AbstractWe develop a framework where mismatch between vacancies and job seekers across sectors translates into higher unemployment by lowering the aggregate job-finding rate. We use this framework to measure the contribution of mismatch to the recent rise in U.S. unemployment by exploiting two sources of cross-sectional data on vacancies, JOLTS and HWOL. Our calculations indicate that mismatch, across industries and 3-digit occupations, explains at most 1/3 of the total observed increase in the unemployment rate. Occupational mismatch has become especially more severe for college graduates, and in the West of the United States. Geographical mismatch unemployment plays no apparent role.
CitationŞahin, Ayşegül, Joseph Song, Giorgio Topa, and Giovanni L. Violante. 2014. "Mismatch Unemployment." American Economic Review, 104 (11): 3529-64. DOI: 10.1257/aer.104.11.3529
- E24 Employment; Unemployment; Wages; Intergenerational Income Distribution; Aggregate Human Capital; Aggregate Labor Productivity
- J22 Time Allocation and Labor Supply
- J24 Human Capital; Skills; Occupational Choice; Labor Productivity

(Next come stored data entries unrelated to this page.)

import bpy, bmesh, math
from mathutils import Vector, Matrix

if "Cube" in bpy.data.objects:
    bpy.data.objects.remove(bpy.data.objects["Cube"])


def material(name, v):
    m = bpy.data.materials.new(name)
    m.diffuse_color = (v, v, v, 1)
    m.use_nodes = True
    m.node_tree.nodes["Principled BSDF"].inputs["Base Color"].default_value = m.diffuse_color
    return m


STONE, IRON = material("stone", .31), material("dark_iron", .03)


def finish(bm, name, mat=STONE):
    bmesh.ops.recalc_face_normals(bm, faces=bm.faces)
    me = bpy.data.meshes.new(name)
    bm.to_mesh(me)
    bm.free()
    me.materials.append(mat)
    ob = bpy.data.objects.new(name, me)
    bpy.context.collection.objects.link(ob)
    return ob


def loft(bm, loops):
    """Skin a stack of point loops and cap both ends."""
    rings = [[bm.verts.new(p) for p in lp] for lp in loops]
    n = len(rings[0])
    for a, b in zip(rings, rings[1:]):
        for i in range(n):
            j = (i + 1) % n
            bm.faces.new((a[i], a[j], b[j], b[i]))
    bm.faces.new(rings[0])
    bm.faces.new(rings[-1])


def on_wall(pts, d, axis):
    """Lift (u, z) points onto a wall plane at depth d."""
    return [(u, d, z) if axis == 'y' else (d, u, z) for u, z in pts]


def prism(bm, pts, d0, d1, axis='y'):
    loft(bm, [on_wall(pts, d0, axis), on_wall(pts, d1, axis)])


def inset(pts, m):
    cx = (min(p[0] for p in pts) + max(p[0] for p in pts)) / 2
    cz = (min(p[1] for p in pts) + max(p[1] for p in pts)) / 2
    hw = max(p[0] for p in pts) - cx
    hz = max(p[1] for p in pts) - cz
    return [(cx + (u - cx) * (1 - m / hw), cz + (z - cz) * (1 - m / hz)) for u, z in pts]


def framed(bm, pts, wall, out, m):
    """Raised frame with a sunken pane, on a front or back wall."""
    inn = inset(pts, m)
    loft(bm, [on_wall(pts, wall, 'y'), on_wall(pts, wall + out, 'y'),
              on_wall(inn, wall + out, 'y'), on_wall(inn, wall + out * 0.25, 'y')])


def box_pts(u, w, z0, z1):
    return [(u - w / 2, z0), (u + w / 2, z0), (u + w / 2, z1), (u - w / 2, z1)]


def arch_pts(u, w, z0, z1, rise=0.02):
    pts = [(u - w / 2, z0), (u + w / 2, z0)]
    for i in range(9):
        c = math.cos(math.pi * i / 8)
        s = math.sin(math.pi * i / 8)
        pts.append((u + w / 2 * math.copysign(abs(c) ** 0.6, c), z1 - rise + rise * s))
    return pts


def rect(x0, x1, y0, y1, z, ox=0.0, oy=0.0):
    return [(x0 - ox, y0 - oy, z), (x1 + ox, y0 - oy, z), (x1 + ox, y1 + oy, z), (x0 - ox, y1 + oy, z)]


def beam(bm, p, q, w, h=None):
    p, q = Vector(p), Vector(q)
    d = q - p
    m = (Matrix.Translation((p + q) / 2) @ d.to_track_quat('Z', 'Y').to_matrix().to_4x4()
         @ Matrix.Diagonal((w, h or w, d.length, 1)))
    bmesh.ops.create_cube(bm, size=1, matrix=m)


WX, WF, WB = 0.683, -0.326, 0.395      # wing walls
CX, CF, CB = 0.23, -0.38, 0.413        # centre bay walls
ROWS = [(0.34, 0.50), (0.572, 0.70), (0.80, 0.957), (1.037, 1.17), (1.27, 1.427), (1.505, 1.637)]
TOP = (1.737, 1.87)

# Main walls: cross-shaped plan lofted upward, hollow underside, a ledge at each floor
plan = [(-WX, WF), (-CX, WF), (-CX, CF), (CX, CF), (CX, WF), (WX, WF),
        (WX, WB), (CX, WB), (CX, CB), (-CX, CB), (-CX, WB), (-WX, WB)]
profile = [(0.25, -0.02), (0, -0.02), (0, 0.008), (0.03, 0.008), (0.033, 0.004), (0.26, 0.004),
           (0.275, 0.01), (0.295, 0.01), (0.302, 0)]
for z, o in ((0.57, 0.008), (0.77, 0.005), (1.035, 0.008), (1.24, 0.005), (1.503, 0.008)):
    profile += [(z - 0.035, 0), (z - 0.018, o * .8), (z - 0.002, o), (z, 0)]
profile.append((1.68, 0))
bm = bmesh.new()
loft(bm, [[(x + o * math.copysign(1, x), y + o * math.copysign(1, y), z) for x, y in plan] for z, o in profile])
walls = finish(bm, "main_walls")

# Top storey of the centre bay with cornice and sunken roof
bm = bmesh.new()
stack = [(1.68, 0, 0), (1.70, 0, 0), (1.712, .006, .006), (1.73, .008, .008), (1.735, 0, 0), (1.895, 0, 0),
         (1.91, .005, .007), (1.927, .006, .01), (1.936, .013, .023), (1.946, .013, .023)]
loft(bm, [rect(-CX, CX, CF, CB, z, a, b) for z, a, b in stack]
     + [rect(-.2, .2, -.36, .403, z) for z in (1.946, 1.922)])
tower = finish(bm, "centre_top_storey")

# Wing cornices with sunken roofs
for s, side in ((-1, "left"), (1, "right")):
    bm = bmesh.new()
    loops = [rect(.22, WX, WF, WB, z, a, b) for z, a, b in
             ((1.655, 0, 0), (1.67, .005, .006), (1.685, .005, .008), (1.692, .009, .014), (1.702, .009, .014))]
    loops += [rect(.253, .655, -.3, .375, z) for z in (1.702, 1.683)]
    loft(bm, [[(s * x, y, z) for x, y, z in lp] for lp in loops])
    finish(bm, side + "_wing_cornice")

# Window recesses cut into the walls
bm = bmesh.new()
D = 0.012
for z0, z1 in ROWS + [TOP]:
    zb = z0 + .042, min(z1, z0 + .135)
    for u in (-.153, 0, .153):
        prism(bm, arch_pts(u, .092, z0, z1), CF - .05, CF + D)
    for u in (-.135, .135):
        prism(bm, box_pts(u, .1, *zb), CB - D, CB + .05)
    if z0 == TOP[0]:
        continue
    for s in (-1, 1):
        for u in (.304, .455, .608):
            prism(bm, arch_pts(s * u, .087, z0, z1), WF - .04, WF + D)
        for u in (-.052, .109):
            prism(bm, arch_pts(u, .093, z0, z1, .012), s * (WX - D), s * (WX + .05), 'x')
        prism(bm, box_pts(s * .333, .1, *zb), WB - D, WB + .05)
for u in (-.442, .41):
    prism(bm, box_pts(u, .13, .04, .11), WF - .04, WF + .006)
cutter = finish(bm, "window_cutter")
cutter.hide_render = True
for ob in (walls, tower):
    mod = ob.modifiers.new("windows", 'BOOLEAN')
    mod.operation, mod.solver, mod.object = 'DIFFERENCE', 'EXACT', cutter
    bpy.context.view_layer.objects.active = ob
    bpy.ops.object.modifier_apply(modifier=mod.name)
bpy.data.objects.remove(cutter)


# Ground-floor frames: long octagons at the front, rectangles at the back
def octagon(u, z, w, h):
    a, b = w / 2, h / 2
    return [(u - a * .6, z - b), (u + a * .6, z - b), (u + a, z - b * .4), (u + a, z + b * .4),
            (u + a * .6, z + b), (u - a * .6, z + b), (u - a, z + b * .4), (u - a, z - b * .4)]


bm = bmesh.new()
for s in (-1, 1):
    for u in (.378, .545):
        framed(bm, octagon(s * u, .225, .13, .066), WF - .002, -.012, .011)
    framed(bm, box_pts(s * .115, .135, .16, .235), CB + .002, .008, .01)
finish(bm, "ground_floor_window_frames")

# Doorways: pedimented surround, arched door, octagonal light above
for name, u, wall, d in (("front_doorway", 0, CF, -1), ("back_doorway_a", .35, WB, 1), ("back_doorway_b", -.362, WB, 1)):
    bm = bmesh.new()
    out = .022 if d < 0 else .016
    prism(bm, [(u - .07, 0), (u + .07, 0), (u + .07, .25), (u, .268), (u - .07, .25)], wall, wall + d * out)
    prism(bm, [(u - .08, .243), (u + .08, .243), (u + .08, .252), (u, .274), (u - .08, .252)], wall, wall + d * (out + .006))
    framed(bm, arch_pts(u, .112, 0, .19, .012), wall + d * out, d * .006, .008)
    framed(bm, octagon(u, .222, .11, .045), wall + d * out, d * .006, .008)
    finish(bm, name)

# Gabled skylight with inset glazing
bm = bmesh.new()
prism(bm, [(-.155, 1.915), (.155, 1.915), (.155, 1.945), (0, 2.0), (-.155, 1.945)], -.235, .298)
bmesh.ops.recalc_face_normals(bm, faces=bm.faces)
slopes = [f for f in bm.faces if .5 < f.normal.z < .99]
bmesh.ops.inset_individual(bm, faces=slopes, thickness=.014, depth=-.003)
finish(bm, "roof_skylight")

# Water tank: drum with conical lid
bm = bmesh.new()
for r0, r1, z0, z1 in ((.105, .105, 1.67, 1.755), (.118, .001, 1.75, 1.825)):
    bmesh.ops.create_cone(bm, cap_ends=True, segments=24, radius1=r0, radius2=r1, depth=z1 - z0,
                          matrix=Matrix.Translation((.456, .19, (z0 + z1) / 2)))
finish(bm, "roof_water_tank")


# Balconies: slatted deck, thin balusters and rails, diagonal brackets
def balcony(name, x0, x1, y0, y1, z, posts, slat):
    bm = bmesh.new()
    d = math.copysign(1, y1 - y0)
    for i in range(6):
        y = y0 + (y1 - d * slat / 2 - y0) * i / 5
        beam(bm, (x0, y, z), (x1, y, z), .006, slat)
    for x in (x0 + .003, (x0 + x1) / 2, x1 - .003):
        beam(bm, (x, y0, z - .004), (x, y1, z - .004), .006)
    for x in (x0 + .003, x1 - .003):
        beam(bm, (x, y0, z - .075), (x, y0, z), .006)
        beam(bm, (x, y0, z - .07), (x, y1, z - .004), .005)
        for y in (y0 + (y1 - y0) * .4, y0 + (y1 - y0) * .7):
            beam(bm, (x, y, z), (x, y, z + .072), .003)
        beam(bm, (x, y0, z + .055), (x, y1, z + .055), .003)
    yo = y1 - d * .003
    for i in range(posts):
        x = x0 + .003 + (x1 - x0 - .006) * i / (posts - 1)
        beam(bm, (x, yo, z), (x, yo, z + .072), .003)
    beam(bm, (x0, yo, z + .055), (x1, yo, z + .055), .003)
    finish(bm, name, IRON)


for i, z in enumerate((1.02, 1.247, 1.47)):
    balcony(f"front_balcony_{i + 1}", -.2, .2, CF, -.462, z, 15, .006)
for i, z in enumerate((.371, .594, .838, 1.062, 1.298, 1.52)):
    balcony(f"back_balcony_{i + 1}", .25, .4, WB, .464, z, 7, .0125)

- J41 Labor Contracts
- J63 Labor Turnover; Vacancies; Layoffs